Prompt ::
Given the material below, return only the lines starting at the line with "for i, x in" and ending at the line with "17, 0, 1, 3, 4)", exactly as they appear.

Material to process ::
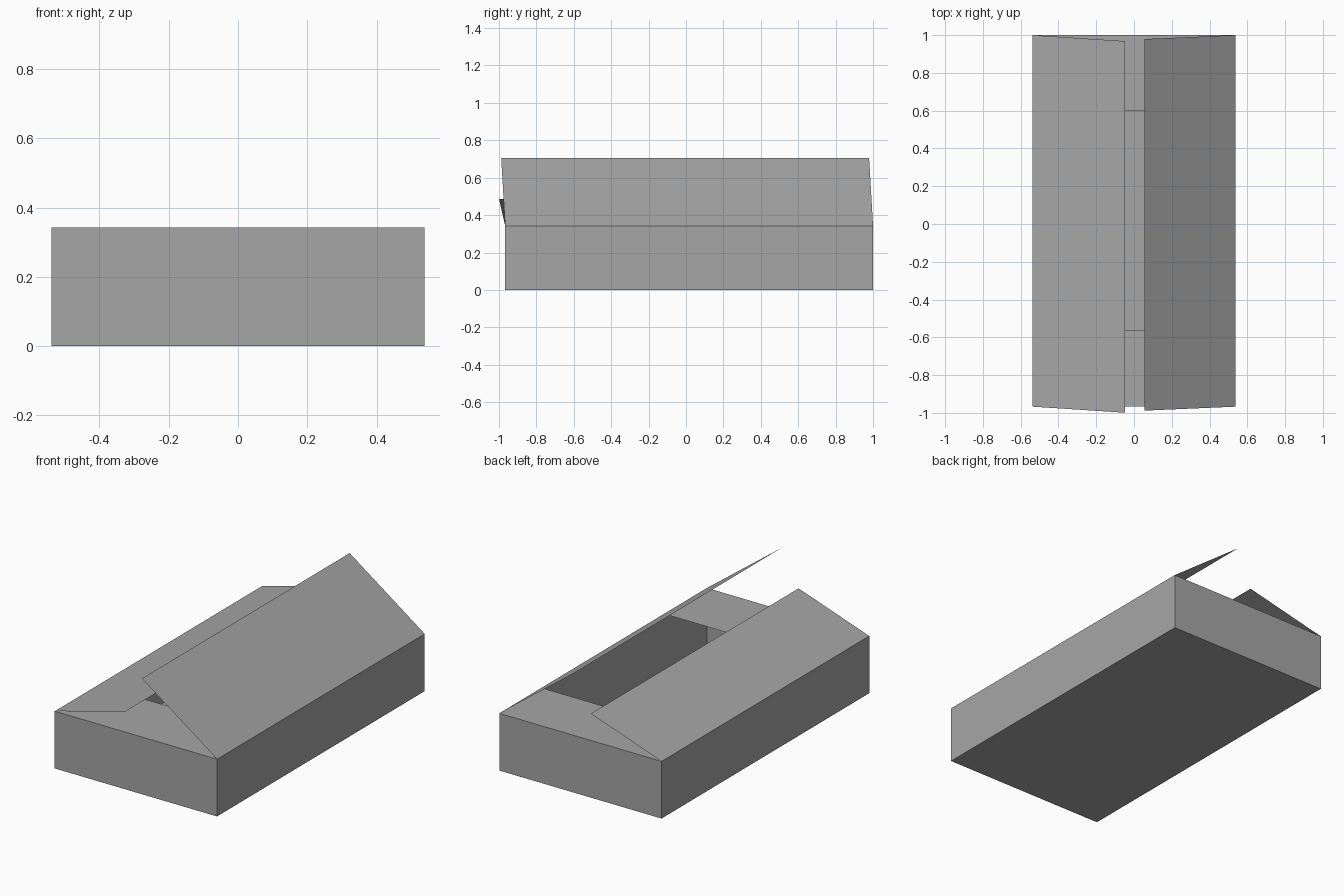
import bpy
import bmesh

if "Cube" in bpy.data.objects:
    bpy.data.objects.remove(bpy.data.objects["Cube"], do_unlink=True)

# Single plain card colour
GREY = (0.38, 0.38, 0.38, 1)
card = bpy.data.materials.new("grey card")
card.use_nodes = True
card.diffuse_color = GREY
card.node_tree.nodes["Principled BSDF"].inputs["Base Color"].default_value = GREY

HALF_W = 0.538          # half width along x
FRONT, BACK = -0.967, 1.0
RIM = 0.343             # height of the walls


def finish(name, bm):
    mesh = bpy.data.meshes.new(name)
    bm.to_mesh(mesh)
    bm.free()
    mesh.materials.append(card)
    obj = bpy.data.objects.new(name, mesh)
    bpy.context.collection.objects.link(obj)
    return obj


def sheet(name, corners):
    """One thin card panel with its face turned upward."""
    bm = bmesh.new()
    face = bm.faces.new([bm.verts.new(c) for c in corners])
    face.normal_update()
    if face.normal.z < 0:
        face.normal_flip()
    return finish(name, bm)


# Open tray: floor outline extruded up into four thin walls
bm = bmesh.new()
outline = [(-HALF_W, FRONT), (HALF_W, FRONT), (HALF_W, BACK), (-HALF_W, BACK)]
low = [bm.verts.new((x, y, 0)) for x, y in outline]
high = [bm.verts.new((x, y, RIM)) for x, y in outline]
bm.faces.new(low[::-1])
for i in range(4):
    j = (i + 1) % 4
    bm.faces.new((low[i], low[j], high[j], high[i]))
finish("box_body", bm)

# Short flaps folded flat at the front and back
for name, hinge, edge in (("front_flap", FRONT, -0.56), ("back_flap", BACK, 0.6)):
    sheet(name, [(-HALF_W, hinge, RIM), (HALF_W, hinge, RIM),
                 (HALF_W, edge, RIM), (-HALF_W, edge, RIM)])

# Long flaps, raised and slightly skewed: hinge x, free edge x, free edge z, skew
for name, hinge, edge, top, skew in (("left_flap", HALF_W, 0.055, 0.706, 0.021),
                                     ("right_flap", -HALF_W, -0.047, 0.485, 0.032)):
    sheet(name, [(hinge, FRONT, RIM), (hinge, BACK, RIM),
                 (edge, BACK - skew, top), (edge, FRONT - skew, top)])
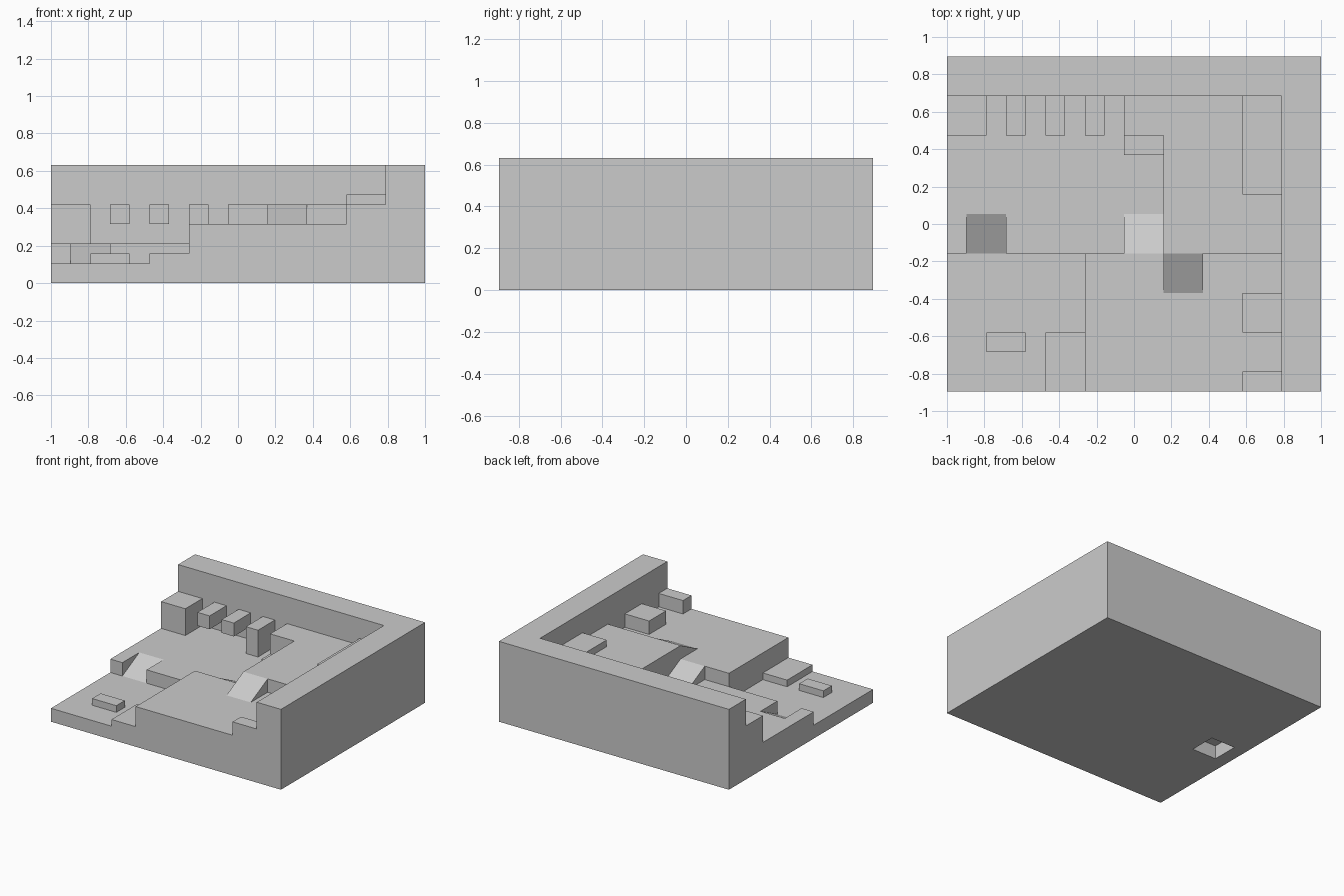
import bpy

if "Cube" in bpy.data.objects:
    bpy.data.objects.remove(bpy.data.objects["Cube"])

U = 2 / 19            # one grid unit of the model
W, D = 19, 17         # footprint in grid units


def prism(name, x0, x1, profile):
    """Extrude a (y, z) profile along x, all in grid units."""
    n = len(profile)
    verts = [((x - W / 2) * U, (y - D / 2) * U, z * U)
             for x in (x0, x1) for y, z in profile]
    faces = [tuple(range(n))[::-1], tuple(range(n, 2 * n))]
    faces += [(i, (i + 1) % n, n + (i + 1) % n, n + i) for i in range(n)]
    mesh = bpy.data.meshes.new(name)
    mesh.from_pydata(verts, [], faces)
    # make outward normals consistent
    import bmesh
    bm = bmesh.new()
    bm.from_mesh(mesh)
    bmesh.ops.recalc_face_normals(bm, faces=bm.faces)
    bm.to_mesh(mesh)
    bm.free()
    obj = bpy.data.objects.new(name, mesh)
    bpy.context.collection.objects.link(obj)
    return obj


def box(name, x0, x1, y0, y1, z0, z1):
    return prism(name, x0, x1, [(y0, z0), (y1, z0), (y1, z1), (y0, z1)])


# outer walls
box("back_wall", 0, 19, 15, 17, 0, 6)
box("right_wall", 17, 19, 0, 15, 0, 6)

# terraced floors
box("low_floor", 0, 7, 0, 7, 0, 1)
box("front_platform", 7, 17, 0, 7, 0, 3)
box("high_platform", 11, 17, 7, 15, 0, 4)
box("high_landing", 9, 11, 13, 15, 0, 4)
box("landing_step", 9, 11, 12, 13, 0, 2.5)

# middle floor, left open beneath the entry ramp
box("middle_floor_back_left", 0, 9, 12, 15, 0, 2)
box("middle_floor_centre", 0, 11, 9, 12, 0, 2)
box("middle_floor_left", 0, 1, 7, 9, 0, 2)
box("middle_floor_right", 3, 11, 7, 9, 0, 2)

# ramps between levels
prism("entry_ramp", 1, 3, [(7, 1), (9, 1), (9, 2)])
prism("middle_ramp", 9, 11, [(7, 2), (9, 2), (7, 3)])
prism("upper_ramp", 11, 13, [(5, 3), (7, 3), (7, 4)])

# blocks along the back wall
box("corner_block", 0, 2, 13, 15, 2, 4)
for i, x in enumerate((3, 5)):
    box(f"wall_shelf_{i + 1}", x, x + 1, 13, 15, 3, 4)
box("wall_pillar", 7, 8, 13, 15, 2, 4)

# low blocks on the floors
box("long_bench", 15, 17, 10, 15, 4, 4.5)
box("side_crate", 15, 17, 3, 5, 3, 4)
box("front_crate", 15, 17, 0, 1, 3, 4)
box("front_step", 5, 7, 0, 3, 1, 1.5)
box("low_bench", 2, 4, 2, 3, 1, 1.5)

Result of the task ::
for i, x in enumerate((3, 5)):
    box(f"wall_shelf_{i + 1}", x, x + 1, 13, 15, 3, 4)
box("wall_pillar", 7, 8, 13, 15, 2, 4)

# low blocks on the floors
box("long_bench", 15, 17, 10, 15, 4, 4.5)
box("side_crate", 15, 17, 3, 5, 3, 4)
box("front_crate", 15, 17, 0, 1, 3, 4)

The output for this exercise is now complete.